GenPrime set to launch drug screen in U.S.
Biotech firm’s test platform gains crucial FDA approvalMarch 13th, 2014
GenPrime Inc., a biotech company based in downtown Spokane, expects later this month to launch sales domestically of a medical device it has developed to test for drug abuse, following recent approval of its technology by the U.S. Food and Drug Administration.
The company has sold its product, known as the D-Cipher drug screen platform, in Europe since 2010. Overseas, it has 1,000 units in use, says Darby McLean, GenPrime’s chief operating officer.
“The U.S. market is so much larger,” McLean says. “We are working with a partner company for U.S. distribution. We’re not quite ready to disclose the terms of that arrangement, but it’s near term. I’d say in the next 30 days, we’ll be able to begin sales.”
She adds, “We expect sales in the first year to be more than double the current sales in Europe to date.”
McLean says GenPrime and its partner company plan to market D-Cipher to laboratories that conduct third-party drug testing, to physician offices, and to employers who perform workplace testing. She says the devices will be free or carry a negligent cost. GenPrime will derive income from use of the device’s software, garnering a royalty each time the system produces a test result, she says. The partner company will gain revenue from selling the disposable drug test kits designed for use with the system.
“The company we’re working with has a much larger presence in the marketplace,” McLean says. “GenPrime will maintain its identity as the manufacturer and regulatory owner. We’ll be the interface, and the partner will help with sales and distribution.”
D-Cipher is designed as a rapid, one-step testing system that can detect drugs in human urine. It’s designed to detect a wide range of drugs that include methamphetamine, cocaine, barbiturates, and marijuana.
GenPrime’s system employs a single-use, disposable cup outfitted with what are called lateral-flow test strips for diagnostic screening, similar in function to an at-home pregnancy test. The D-Cipher test strips are embedded to interface with an electronic reader that has a small scanner so that high-resolution images of lateral-flow tests are captured and digitally analyzed. The system that includes GenPrime’s software automatically logs the results into a database.
To gain the FDA approval awarded in January, GenPrime partnered with Spokane-based Pathology Associates Medical Laboratories LLC to conduct a year-long clinical trial of the system to satisfy the agency’s requirements.

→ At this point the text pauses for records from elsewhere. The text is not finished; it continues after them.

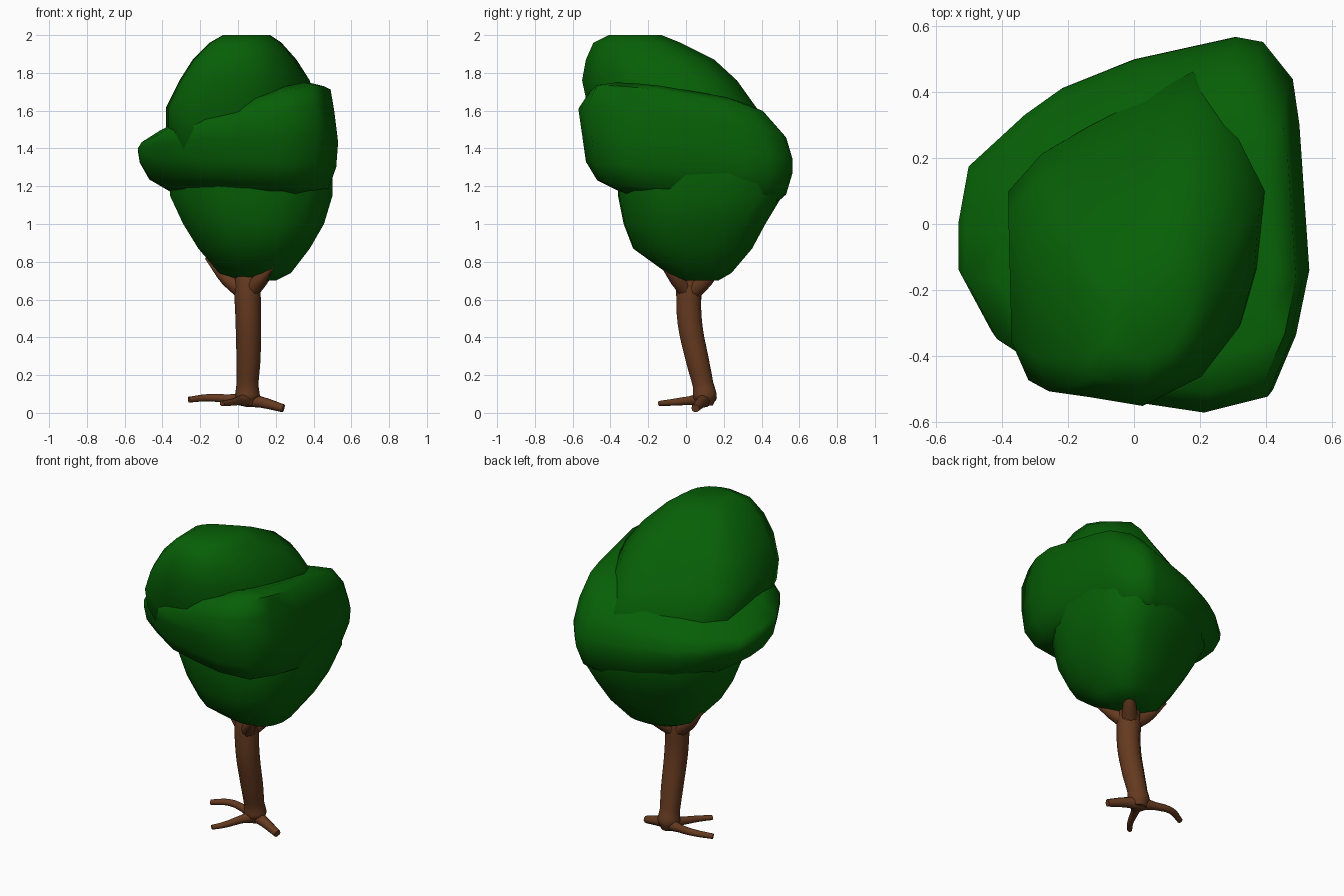
import bpy, bmesh
from mathutils import Vector

if "Cube" in bpy.data.objects:
    bpy.data.objects.remove(bpy.data.objects["Cube"])


def material(name, color):
    m = bpy.data.materials.new(name)
    m.diffuse_color = color
    m.use_nodes = True
    m.node_tree.nodes["Principled BSDF"].inputs["Base Color"].default_value = m.diffuse_color
    return m


GREEN = material("leaf_green", (0.002, 0.115, 0.002, 1))
BROWN = material("bark_brown", (0.13, 0.042, 0.014, 1))


def finish(ob, mat, angle):
    ob.data.materials.clear()
    ob.data.materials.append(mat)
    bpy.ops.object.select_all(action='DESELECT')
    ob.select_set(True)
    bpy.context.view_layer.objects.active = ob
    bpy.ops.object.shade_smooth_by_angle(angle=angle)


def blob(name, outline, rings):
    """Loft a plan outline through rings (z, x0, x1, y0, y1, tilt_x, tilt_y)."""
    xs, ys = zip(*outline)
    lo, hi = (min(xs), min(ys)), (max(xs), max(ys))
    bm = bmesh.new()
    loops = []
    for z, x0, x1, y0, y1, tx, ty in rings:
        loop = []
        for px, py in outline:
            x = x0 + (x1 - x0) * (px - lo[0]) / (hi[0] - lo[0])
            y = y0 + (y1 - y0) * (py - lo[1]) / (hi[1] - lo[1])
            loop.append(bm.verts.new((x, y, z + tx * x + ty * y)))
        loops.append(loop)
    n = len(outline)
    for a, b in zip(loops, loops[1:]):
        for i in range(n):
            j = (i + 1) % n
            bm.faces.new((a[i], a[j], b[j], b[i]))
    bm.faces.new(loops[0][::-1])
    bm.faces.new(loops[-1])
    bmesh.ops.recalc_face_normals(bm, faces=bm.faces)
    me = bpy.data.meshes.new(name)
    bm.to_mesh(me)
    bm.free()
    ob = bpy.data.objects.new(name, me)
    bpy.context.collection.objects.link(ob)
    finish(ob, GREEN, 1.1)


def limb(name, points):
    """Tapered tube through (x, y, z, radius) points."""
    cu = bpy.data.curves.new(name, 'CURVE')
    cu.dimensions = '3D'
    cu.bevel_depth = 1
    cu.bevel_resolution = 3
    cu.resolution_u = 4
    cu.use_fill_caps = True
    sp = cu.splines.new('BEZIER')
    sp.bezier_points.add(len(points) - 1)
    for bp, (x, y, z, r) in zip(sp.bezier_points, points):
        bp.co = Vector((x, y, z))
        bp.radius = r
        bp.handle_left_type = bp.handle_right_type = 'AUTO'
    ob = bpy.data.objects.new(name, cu)
    bpy.context.collection.objects.link(ob)
    bpy.ops.object.select_all(action='DESELECT')
    ob.select_set(True)
    bpy.context.view_layer.objects.active = ob
    bpy.ops.object.convert(target='MESH')
    finish(bpy.context.object, BROWN, 0.8)


# Foliage: three overlapping lopsided masses
wide = [(-.53, -.15), (-.53, 0), (-.5, .17), (-.33, .33), (-.22, .41), (0, .5), (.31, .57),
        (.39, .555), (.48, .44), (.5, .3), (.53, -.15), (.49, -.35), (.42, -.52),
        (.22, -.57), (.02, -.54), (-.2, -.49), (-.43, -.34)]
rounder = [(-.53, -.15), (-.52, .08), (-.46, .25), (-.33, .38), (-.15, .48), (.05, .54),
           (.25, .57), (.38, .53), (.48, .4), (.52, .2), (.53, -.1), (.48, -.3), (.38, -.46),
           (.2, -.56), (0, -.57), (-.22, -.53), (-.42, -.38)]
crown = [(-.38, .03), (-.28, .14), (-.14, .22), (.02, .3), (.17, .38), (.31, .28), (.4, .14),
         (.38, -.1), (.33, -.28), (.2, -.45), (0, -.55), (-.18, -.52), (-.32, -.5), (-.37, -.38)]

blob("lower_foliage", rounder, [
    (.70, .00, .20, .00, .17, 0, 0),
    (.74, -.10, .28, -.10, .24, 0, 0),
    (.87, -.21, .38, -.28, .35, 0, 0),
    (1.0, -.29, .455, -.33, .42, 0, 0),
    (1.15, -.36, .50, -.36, .51, 0, 0),
    (1.3, -.36, .50, -.36, .51, 0, 0)])
blob("middle_foliage", wide, [
    (1.15, -.35, .38, -.35, .46, -.06, -.09),
    (1.21, -.47, .48, -.47, .53, -.06, -.07),
    (1.31, -.52, .52, -.53, .565, -.03, -.05),
    (1.40, -.53, .53, -.55, .565, .03, -.12),
    (1.49, -.51, .51, -.57, .53, .16, -.15),
    (1.57, -.41, .49, -.51, .42, .24, -.15),
    (1.61, -.25, .42, -.40, .30, .24, -.15)])
blob("upper_foliage", crown, [
    (1.38, -.34, .40, -.45, .47, 0, 0),
    (1.50, -.38, .41, -.50, .46, 0, 0),
    (1.62, -.38, .41, -.52, .37, 0, 0),
    (1.76, -.31, .38, -.55, .27, 0, 0),
    (1.87, -.24, .31, -.53, .15, 0, 0),
    (1.96, -.15, .23, -.49, -.03, 0, 0),
    (2.00, -.08, .17, -.41, -.13, 0, 0)])

# Trunk
limb("trunk", [(.05, .10, .04, .045), (.05, .10, .09, .066), (.05, .09, .15, .058),
               (.055, .06, .28, .064), (.055, .02, .48, .068), (.05, .015, .65, .07),
               (.05, .02, .78, .06)])

# Branches reaching into the foliage
for name, tip in (("left_branch", (-.17, .08, .82)), ("right_branch", (.21, .21, .82)),
                  ("front_branch", (.19, -.13, .78))):
    x, y, z = tip
    limb(name, [(.05, .02, .63, .05), ((x + .05) / 2, (y + .02) / 2, .71, .036), (x, y, z, .006)])

# Roots
limb("left_root", [(.05, .10, .07, .04), (-.05, .13, .075, .024), (-.16, .14, .08, .02),
                   (-.26, .10, .07, .016)])
limb("front_root", [(.05, .09, .07, .04), (.01, .02, .065, .024), (-.04, -.08, .055, .018),
                    (-.085, -.14, .05, .014)])
limb("right_root", [(.05, .10, .07, .04), (.13, .08, .055, .03), (.24, .05, .024, .022)])
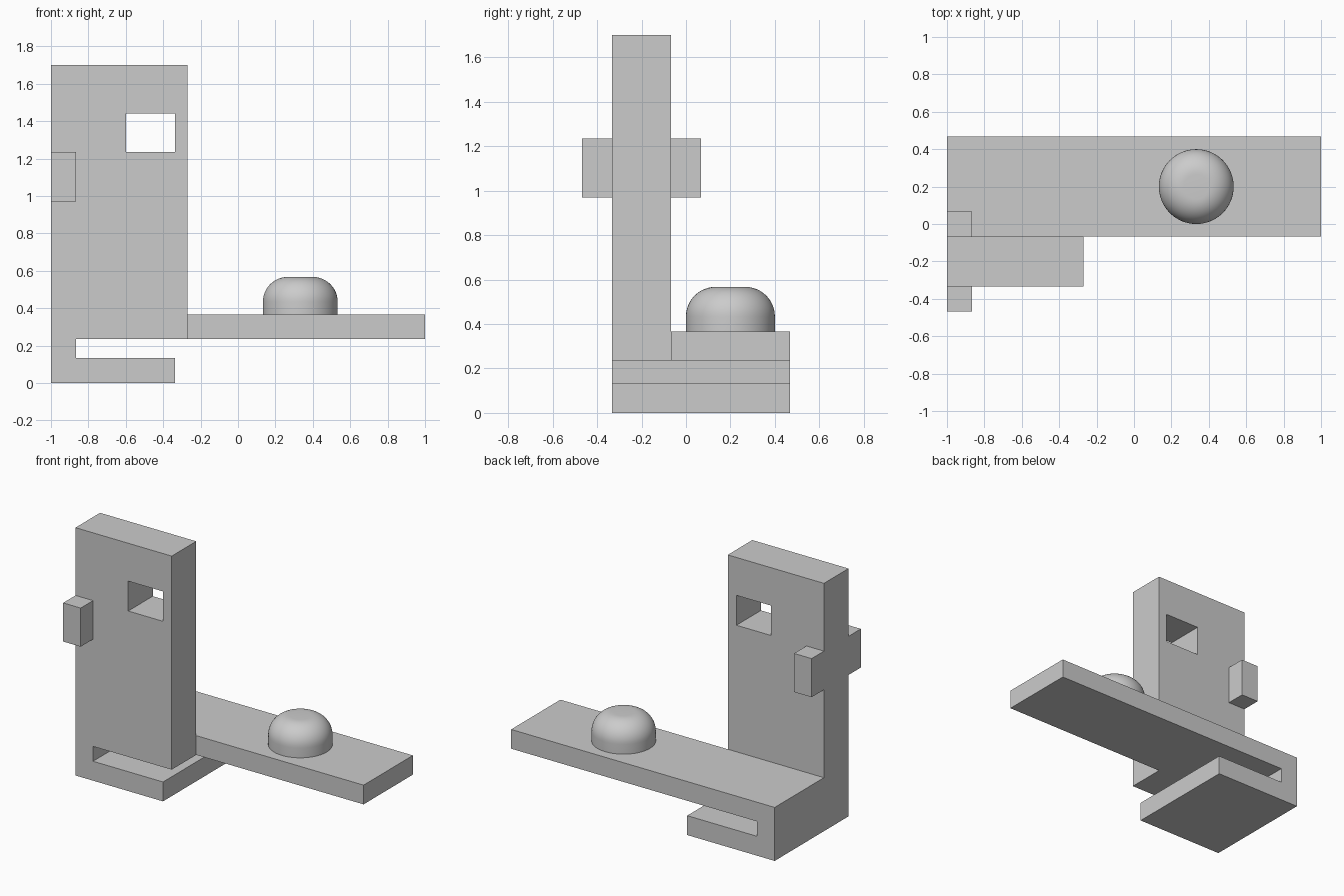
import bpy
import bmesh
from mathutils import Vector

if "Cube" in bpy.data.objects:
    bpy.data.objects.remove(bpy.data.objects["Cube"], do_unlink=True)

grey = bpy.data.materials.new("plain grey")
grey.use_nodes = True
colour = (0.6, 0.6, 0.6, 1)
grey.diffuse_color = colour
grey.node_tree.nodes["Principled BSDF"].inputs["Base Color"].default_value = colour


def finish(name, bm):
    bmesh.ops.recalc_face_normals(bm, faces=bm.faces)
    mesh = bpy.data.meshes.new(name)
    bm.to_mesh(mesh)
    bm.free()
    mesh.materials.append(grey)
    obj = bpy.data.objects.new(name, mesh)
    bpy.context.collection.objects.link(obj)
    return obj


def box(name, low, high):
    low, high = Vector(low), Vector(high)
    bm = bmesh.new()
    bmesh.ops.create_cube(bm, size=1)
    bmesh.ops.scale(bm, vec=high - low, verts=bm.verts)
    bmesh.ops.translate(bm, vec=(low + high) / 2, verts=bm.verts)
    return finish(name, bm)


def combine(target, other, operation):
    """Join or cut the other part, then remove it."""
    mod = target.modifiers.new(operation.title(), "BOOLEAN")
    mod.operation = operation
    mod.solver = "EXACT"
    mod.object = other
    bpy.context.view_layer.objects.active = target
    bpy.ops.object.modifier_apply(modifier=mod.name)
    bpy.data.objects.remove(other, do_unlink=True)


# Shared levels of the bracket
LEFT, SPINE = -1, -0.867
FRONT, MID, BACK = -0.333, -0.067, 0.467
FOOT, DECK, TOP = 0.133, 0.235, 1.7

# Bracket: upright, long deck, spine and foot joined into one solid
bracket = box("bracket", (LEFT, FRONT, DECK), (-0.27, MID, TOP))
parts = [
    box("deck", (LEFT, MID, DECK), (1, BACK, 0.367)),
    box("spine", (LEFT, FRONT, 0), (SPINE, BACK, DECK)),
    box("foot", (LEFT, FRONT, 0), (-0.336, BACK, FOOT)),
    box("side_lugs", (LEFT, -0.467, 0.97), (SPINE, 0.067, 1.235)),
]
for part in parts:
    combine(bracket, part, "UNION")

# Rectangular window through the upright
window = box("window_cutter", (-0.6, -0.6, 1.235), (-0.336, 0.2, 1.44))
combine(bracket, window, "DIFFERENCE")

# Rounded knob: a short cylinder with a deep rounded top edge
bm = bmesh.new()
bmesh.ops.create_cone(bm, cap_ends=True, segments=64, radius1=0.2, radius2=0.2, depth=0.2)
bmesh.ops.translate(bm, vec=(0.333, 0.2, 0.467), verts=bm.verts)
rim = [e for e in bm.edges if all(v.co.z > 0.5 for v in e.verts)]
bmesh.ops.bevel(bm, geom=rim, offset=0.133, segments=12, profile=0.5, affect="EDGES")
knob = finish("knob", bm)
bpy.ops.object.select_all(action="DESELECT")
knob.select_set(True)
bpy.context.view_layer.objects.active = knob
bpy.ops.object.shade_smooth_by_angle()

“We have the first reader in toxicology to be approved by the FDA in the last 10 years,” McLean says. “It’s such a rigorous process. We’ve had some competitors that tried and couldn’t get through.”
Founded in 1997, the privately-held GenPrime has developed other advanced biotech test kits, including its Prime Alert system to detect toxins such as anthrax and ricin. GenPrime operates with 15 employees at 502 W. Riverside, inside of the former Sherwood Building, now called the Numerica Building.
McLean says the new D-Cipher test platform has a wider potential application to detect infectious diseases and for other screening diagnostics. She adds that one example would be to test for the presence of flu strains from analysis of nasal swabs.
However, McLean says using the system to screen for diseases and to do other categories of diagnostic testing would require additional FDA approval.
GenPrime’s Prime Alert does rapid-detection testing for substances that might pose a potential biological threat. The Prime Alert units sell for about $12,500, and they’re sold to clients that include the U.S. Postal Inspection Service, hazmat teams, and the Air National Guard, McLean says.
She says the company partners with Edgewood, Md.-based Smiths Detection as the distributor of Prime Alert.
GenPrime’s only other current product is a yeast activity monitor used by breweries and for ethanol production. The company partners with Naperville, Ill.-based Nalco Co., a division of Echolab Inc., for distribution of that monitor.
McLean says GenPrime started with support from Sirti, the Spokane-based, technology-focused agency that later became part of Innovate Washington, a statewide tech-business catalyst. She says GenPrime today is growing, but she declines to disclose the company’s revenue.
“We have been profitable,” she says. “I think we’ll be adding to our team both in our lab and potentially in our software development department.”
In the past, she says, lateral-flow test strips were interpreted visually by an individual typically in a lab, and the results could be subjective.
“With our platform, these are read electronically and data is automatically transferred,” McLean says. “Our software makes the interpretation, rather than the person. It takes subjectivity and human error out.”